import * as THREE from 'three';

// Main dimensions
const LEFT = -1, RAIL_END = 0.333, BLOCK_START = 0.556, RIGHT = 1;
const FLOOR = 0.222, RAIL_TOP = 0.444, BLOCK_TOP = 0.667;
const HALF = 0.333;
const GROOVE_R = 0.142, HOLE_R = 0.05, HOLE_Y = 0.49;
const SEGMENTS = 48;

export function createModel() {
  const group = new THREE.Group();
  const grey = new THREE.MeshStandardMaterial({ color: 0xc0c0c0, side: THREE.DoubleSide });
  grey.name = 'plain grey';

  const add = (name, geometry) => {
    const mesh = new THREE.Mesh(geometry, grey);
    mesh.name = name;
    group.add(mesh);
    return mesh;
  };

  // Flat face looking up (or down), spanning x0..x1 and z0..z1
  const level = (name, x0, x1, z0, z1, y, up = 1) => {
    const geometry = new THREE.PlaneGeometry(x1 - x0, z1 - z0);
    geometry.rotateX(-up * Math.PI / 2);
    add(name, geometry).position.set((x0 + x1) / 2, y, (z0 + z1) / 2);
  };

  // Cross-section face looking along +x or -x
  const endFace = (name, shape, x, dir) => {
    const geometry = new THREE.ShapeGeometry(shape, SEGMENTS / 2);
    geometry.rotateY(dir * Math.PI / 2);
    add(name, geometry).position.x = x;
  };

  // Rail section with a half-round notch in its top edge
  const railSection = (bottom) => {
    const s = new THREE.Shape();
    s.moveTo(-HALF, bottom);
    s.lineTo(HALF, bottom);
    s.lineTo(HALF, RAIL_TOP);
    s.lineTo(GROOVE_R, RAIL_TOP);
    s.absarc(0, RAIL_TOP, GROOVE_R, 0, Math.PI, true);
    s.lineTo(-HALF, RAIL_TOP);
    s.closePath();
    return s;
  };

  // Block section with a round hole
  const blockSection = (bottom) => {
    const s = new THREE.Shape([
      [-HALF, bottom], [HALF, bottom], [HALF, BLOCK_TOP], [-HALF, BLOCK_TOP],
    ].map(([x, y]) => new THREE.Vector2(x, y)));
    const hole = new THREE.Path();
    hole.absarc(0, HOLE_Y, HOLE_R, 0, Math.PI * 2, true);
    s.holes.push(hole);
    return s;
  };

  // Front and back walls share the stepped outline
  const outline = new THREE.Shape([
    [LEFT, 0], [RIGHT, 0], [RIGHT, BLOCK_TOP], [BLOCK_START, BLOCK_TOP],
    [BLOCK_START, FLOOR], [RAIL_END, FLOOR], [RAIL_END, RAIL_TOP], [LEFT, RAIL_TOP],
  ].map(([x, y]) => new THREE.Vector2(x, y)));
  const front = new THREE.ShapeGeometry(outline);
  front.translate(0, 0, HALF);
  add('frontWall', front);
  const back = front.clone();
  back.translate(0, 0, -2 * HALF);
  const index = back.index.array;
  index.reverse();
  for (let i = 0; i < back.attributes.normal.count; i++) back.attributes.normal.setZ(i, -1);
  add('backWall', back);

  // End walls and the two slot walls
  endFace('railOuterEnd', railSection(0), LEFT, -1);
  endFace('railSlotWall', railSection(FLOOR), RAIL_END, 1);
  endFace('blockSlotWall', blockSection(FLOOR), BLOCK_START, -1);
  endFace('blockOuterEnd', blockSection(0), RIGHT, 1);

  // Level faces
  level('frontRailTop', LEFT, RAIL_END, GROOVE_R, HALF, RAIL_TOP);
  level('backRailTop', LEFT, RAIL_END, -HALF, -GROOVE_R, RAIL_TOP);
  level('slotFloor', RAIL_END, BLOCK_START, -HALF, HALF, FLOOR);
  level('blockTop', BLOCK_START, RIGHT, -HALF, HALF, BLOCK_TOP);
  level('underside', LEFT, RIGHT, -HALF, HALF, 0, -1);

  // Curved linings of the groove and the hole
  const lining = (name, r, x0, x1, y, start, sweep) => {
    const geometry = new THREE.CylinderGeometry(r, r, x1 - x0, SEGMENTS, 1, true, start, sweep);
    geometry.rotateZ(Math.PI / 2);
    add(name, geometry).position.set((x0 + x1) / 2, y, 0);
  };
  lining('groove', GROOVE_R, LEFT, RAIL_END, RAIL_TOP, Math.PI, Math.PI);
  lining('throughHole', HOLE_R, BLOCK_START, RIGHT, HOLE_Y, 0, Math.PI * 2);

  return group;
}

────────────────────────────────────────

Activity:
The lines needed are the ones from the first line of the entries through the line that contains "x0..x1 and z0..z1", given again without any change.

Final answer:
import * as THREE from 'three';

// Main dimensions
const LEFT = -1, RAIL_END = 0.333, BLOCK_START = 0.556, RIGHT = 1;
const FLOOR = 0.222, RAIL_TOP = 0.444, BLOCK_TOP = 0.667;
const HALF = 0.333;
const GROOVE_R = 0.142, HOLE_R = 0.05, HOLE_Y = 0.49;
const SEGMENTS = 48;

export function createModel() {
  const group = new THREE.Group();
  const grey = new THREE.MeshStandardMaterial({ color: 0xc0c0c0, side: THREE.DoubleSide });
  grey.name = 'plain grey';

  const add = (name, geometry) => {
    const mesh = new THREE.Mesh(geometry, grey);
    mesh.name = name;
    group.add(mesh);
    return mesh;
  };

  // Flat face looking up (or down), spanning x0..x1 and z0..z1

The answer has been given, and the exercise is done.